_Task objective:_ If a line of the records holds the word "centre", copy it out.

================================

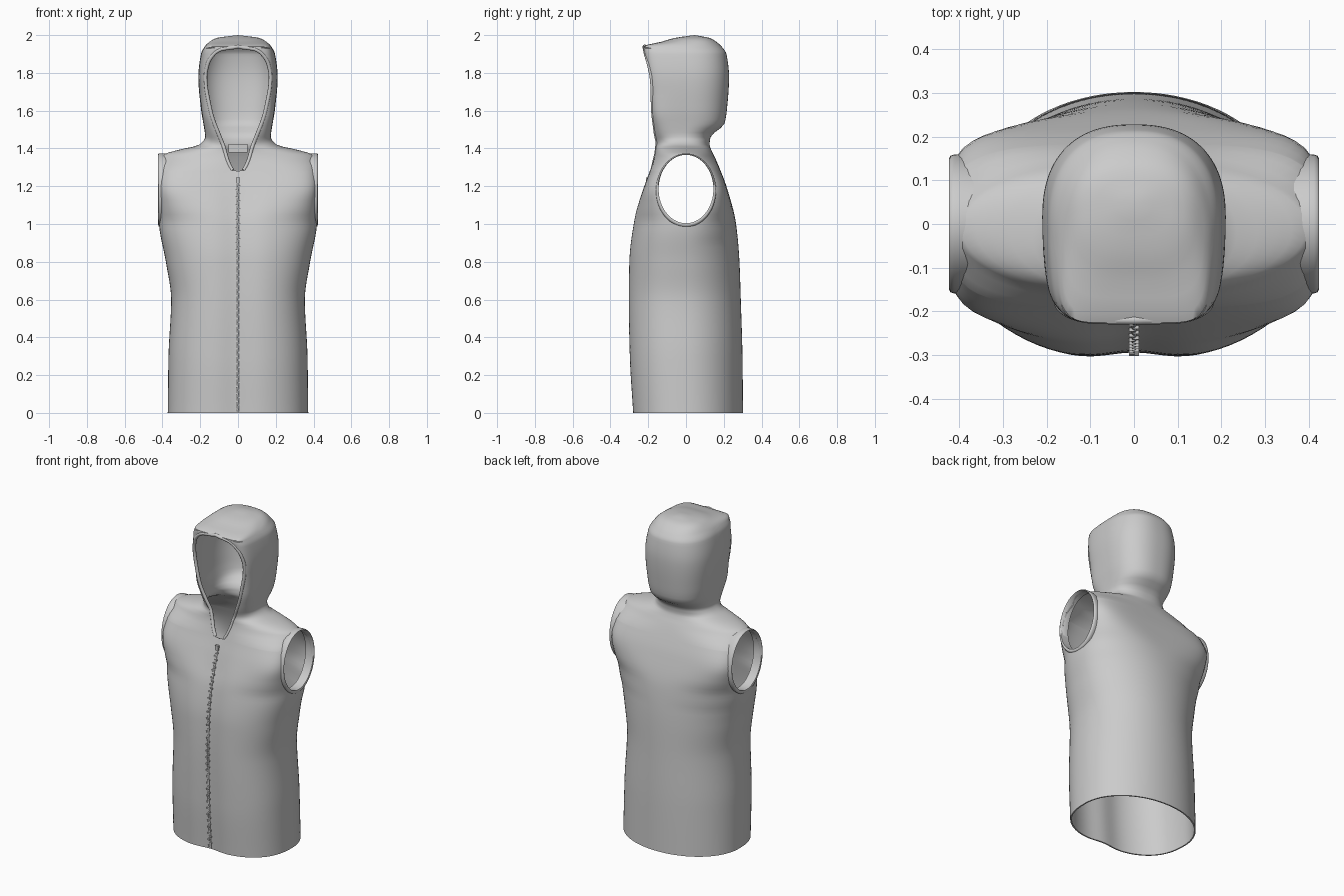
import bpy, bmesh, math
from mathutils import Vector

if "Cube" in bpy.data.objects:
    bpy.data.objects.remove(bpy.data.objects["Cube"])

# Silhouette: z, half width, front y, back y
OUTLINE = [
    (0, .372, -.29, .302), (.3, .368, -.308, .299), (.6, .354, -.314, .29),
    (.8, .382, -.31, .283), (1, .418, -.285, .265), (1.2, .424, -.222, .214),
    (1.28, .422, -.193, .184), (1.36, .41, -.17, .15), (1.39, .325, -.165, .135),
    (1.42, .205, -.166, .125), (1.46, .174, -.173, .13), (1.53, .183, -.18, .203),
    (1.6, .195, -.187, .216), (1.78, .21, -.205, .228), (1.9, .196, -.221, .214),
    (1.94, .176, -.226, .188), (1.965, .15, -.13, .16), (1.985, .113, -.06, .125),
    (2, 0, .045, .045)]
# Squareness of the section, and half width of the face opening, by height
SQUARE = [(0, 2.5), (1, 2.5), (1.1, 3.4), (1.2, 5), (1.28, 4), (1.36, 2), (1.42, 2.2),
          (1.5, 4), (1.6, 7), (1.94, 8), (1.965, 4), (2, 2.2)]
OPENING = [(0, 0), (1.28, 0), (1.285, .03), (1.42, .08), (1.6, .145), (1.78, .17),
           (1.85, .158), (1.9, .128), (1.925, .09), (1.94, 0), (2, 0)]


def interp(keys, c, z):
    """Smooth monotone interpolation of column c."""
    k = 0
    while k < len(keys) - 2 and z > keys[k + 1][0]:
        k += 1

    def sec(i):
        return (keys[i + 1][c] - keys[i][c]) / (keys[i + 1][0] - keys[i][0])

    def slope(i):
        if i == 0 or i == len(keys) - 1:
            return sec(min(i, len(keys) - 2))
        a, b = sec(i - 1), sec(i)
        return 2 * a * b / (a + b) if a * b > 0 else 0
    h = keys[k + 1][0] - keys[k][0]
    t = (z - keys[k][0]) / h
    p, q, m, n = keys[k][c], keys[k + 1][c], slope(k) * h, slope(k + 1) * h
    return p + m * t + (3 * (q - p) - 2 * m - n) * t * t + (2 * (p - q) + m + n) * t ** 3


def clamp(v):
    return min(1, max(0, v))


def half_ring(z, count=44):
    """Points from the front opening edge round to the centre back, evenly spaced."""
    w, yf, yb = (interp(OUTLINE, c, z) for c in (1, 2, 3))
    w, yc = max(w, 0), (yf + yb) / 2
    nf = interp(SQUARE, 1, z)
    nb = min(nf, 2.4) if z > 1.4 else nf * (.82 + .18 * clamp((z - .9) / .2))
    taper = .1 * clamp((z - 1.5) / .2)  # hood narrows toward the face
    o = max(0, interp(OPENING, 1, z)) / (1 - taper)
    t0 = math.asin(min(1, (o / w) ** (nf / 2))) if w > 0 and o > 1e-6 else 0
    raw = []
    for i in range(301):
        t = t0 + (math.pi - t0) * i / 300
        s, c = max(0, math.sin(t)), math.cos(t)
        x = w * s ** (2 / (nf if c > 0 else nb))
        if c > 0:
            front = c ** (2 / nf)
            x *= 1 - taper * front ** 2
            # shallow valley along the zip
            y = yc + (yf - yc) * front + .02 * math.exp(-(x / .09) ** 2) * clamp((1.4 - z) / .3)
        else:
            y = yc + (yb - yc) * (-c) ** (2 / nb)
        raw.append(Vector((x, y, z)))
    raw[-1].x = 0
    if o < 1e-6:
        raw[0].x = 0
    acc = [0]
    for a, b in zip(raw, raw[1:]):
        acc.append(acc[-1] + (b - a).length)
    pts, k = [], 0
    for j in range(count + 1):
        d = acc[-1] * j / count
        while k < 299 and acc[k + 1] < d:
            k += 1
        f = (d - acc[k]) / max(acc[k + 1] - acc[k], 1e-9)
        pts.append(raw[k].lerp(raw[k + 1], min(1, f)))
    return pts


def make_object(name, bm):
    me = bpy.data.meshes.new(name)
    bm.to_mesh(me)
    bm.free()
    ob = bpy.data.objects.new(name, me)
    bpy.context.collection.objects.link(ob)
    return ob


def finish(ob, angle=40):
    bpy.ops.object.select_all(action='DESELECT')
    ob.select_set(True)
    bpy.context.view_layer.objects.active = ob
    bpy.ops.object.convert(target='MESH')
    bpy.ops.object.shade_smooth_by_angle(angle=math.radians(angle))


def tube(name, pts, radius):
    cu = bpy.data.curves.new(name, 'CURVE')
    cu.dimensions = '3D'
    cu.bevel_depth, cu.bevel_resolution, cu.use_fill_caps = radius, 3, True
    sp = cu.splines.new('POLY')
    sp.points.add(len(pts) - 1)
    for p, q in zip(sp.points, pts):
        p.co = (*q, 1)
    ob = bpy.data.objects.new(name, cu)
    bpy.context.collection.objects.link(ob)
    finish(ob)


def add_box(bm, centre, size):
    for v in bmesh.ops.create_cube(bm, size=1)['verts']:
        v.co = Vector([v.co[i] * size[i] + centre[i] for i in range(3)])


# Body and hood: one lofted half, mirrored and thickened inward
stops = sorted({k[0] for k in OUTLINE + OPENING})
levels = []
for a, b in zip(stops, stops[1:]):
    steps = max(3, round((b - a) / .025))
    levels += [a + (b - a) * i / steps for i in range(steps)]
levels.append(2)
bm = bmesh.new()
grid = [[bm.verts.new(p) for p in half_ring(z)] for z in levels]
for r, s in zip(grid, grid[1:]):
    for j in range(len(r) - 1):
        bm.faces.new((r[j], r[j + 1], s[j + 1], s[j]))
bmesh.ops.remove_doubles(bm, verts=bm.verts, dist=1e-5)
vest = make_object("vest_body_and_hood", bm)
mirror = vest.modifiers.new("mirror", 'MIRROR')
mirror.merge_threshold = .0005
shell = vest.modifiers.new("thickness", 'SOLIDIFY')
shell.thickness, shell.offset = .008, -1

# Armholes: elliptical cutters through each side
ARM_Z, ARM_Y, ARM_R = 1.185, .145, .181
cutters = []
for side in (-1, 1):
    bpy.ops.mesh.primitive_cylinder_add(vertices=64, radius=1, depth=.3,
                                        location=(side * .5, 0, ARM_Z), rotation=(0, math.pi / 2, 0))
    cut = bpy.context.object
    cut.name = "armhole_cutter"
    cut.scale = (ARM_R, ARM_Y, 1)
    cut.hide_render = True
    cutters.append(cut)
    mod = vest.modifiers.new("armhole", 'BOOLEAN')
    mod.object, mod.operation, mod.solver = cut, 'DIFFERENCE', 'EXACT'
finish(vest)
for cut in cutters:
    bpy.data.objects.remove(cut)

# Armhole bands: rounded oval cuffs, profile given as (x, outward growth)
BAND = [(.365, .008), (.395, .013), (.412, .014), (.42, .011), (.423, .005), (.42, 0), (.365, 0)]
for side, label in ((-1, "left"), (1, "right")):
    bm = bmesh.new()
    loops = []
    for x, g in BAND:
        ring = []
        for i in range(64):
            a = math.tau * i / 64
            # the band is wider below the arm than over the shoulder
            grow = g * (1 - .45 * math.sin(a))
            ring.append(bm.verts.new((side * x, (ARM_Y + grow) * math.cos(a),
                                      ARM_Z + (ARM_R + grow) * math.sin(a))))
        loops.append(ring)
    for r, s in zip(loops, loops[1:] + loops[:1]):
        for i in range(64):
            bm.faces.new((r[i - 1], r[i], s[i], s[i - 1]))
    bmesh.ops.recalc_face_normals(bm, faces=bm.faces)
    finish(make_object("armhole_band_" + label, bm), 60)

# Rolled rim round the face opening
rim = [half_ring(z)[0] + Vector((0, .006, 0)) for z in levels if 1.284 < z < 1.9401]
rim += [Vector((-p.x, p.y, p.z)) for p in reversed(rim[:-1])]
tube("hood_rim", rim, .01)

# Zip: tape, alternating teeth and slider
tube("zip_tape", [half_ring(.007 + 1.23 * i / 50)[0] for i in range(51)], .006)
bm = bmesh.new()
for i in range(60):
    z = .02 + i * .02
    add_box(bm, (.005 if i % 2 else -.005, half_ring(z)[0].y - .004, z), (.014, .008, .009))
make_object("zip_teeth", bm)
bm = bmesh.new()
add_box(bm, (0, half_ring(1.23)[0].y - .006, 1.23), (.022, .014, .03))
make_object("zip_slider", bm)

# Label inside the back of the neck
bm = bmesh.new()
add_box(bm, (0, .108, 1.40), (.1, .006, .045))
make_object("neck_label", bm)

================================

_Result of the exercise:_
    """Points from the front opening edge round to the centre back, evenly spaced."""
def add_box(bm, centre, size):
        v.co = Vector([v.co[i] * size[i] + centre[i] for i in range(3)])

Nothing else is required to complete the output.